Gulf Saver project continues in effort to restore Pass a Loutre WMA

Wildlife management area coastal restoration work latest in Gulf Saver Bags project.

A project aimed at restoring habitat at Pass a Loutre Wildlife Management Area at the terminus of the Mississippi River continued in November with the deployment of 4,000 so-called Gulf Saver Bags, the Louisiana Department of Wildlife and Fisheries announced today (Dec. 14).

Gulf Saver Bags are biodegradable burlap bags filled with a site-specific, custom mix of all natural humus, organic matter, vital nutrients and microbes to provide a base for plants to thrive.

Marsh grasses are planted directly into the bags, and the bags degrade over a three- to four-month period after the plant roots have been successfully established.

This is fourth deployment of Gulf Saver Bags on the WMA in the past 12 months.

The work is coordinated by the Restore the Earth Foundation, and is accomplished with the use of Americorps volunteer teams from the National Civilian Community Corps Southern Region. LDWF staff assisted with delivery of volunteers and materials to the sites.

Funding for the Gulf Saver Bags utilized in the November deployment was provided by the Clif Bar Foundation and In Good Company. Additional volunteer support was provided by Eileen Fisher and representatives of Annie’s Homegrown, the Children’s Creative Learning Center, Effect Marketing, Hyphae, Quality Bicycle Products, States Logistics, Seventh Generation and Timberland.

Pass a Loutre WMA, at the mouth of the Mississippi River, provides valuable wildlife habitat within one of nation’s most important migratory bird fly-ways.
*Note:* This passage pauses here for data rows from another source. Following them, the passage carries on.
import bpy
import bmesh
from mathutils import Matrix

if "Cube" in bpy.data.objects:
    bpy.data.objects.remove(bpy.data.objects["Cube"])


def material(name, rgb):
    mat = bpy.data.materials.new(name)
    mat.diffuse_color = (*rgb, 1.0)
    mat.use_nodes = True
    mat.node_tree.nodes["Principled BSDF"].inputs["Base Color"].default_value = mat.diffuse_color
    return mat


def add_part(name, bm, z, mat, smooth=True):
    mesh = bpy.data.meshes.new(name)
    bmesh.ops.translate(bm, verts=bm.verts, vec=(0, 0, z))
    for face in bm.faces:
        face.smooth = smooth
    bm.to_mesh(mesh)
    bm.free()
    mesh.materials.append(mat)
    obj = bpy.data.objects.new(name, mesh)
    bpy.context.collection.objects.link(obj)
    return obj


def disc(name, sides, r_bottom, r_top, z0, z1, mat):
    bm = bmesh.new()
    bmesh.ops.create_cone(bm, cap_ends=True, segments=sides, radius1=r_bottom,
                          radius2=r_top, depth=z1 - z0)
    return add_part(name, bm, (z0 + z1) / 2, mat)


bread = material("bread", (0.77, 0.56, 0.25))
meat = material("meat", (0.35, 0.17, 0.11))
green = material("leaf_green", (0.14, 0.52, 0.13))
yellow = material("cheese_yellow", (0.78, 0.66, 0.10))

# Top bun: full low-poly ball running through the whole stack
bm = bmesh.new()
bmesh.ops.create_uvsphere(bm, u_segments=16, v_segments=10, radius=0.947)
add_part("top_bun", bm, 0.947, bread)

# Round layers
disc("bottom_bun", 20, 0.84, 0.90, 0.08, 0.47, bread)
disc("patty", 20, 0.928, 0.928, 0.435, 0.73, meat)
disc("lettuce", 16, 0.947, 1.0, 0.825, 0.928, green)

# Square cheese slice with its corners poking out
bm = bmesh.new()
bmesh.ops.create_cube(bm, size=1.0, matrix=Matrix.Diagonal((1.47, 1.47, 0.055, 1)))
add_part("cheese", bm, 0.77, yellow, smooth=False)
Portions of that habitat were severely impacted by hurricane activity in 2005 and 2008, and oil from the Deepwater Horizon oil spill in 2010. The WMA encompasses 115,000 acres and is the oldest wildlife management area in Louisiana.